US President George W. Bush has launched into his second term with lofty declarations on freedom and liberty, but his recent inaugural address left many foreign capitals trying to decipher what exactly this heralds for the world.
And analysts said the details of the president's declarations, which extended to domestic reforms, remain woolly.
At his inauguration last Thursday, Bush emphasized that the global fight against tyranny will be a core principle of US foreign policy.
And in a White House press conference on Wednesday, he stressed his plan to reform the vast US Social Security system would also be a key goal during his second four-year term.
But the lack of concrete details on how such lofty goals will be achieved has left many diplomats in foreign capitals, as well as lawmakers in the halls of the US Congress, mulling over Bush's words.
Part of Bush's Jan. 20 inauguration speech, for example, together with frank comments made the same morning by Vice President Dick Cheney, were understood in many countries as a direct threat of military action against Iran.
Bush did not make himself much clearer on Wednesday, when he insisted simply that: "My inaugural address reflected the policies of the past four years that we are implementing in Afghanistan and Iraq."
Even seasoned political analysts are scratching their heads.
"The language of the inaugural address was very robust," said Stephen Hess, an expert on presidential history at the Brookings Institution, a Washington think tank.
"But also there is not really any other thing in the world like an American presidential inaugural address, which is basically a statement of principle," Hess explained.
"Other nations which probably have not paid that much attention to this form have truly not understood it, and have spent an awful lot of the last week trying to analyze what it possibly meant in policy terms," he said.
Since his reelection, Bush has also repeatedly stated he would take advantage of the "political capital" accumulated in his victory to launch sweeping reforms of tax and Social Security programs.
But again, the White House has provided few details on how this will be achieved.
"The president says nice words, but there is little follow-up," said Howard Dean, who last year ran unsuccessfully for the Democratic presidential nomination and now hopes to win the leadership of the Democratic Party.
Bush, who has said that Social Security must be reformed before the system goes bankrupt, acknowledged on Wednesday that the issue is highly explosive.
"Social security has been an issue that has made people nervous.
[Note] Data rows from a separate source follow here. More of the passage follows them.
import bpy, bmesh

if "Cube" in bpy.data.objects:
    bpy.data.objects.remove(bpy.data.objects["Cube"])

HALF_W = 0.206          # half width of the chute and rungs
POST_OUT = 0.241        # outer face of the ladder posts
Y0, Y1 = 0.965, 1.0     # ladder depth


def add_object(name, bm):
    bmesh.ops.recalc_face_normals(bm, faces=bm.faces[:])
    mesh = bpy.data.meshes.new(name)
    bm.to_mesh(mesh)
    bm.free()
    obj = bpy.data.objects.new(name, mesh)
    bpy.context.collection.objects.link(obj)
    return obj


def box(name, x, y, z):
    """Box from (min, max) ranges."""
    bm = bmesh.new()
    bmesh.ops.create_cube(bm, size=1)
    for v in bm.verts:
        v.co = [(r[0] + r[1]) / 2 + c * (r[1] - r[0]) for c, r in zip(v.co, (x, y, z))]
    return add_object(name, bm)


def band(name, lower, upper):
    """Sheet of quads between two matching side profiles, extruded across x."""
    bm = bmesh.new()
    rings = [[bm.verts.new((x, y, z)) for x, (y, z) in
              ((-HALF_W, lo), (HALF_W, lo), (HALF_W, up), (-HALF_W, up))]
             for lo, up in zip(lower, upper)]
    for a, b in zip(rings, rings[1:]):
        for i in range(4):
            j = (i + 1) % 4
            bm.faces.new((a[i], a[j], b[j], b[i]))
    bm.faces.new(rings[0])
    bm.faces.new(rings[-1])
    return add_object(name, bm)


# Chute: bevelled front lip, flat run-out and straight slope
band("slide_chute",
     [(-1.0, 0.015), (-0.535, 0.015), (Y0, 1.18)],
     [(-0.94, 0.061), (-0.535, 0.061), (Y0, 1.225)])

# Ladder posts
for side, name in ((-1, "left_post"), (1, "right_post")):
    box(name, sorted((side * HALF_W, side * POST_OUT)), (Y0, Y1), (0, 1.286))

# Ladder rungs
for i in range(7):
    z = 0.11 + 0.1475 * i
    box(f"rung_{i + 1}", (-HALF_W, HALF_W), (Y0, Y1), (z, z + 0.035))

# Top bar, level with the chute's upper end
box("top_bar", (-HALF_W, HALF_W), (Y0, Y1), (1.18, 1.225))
People felt like it was the third rail of American politics. That means if you touch it, it will be political death," Bush said.
Opposition Democrats have countered that the Republican president is creating a climate of crisis around the Social Security system in order to force reform. The system is in fact solvent at least until 2042, the Democrats argue.
When it comes to details, though, Bush has confined himself to expressing opposition to any increase in salary deductions for Social Security, which some economists say would ensure the system's long-term stability.
Instead, Bush supports diverting some of the deductions to private retirement savings accounts for younger workers.
The lack of details in the president's plans has not stopped Republicans and Democrats from lining up for the political battles to come. On Social Security, some Republicans have made known their own opposition to the president's plans.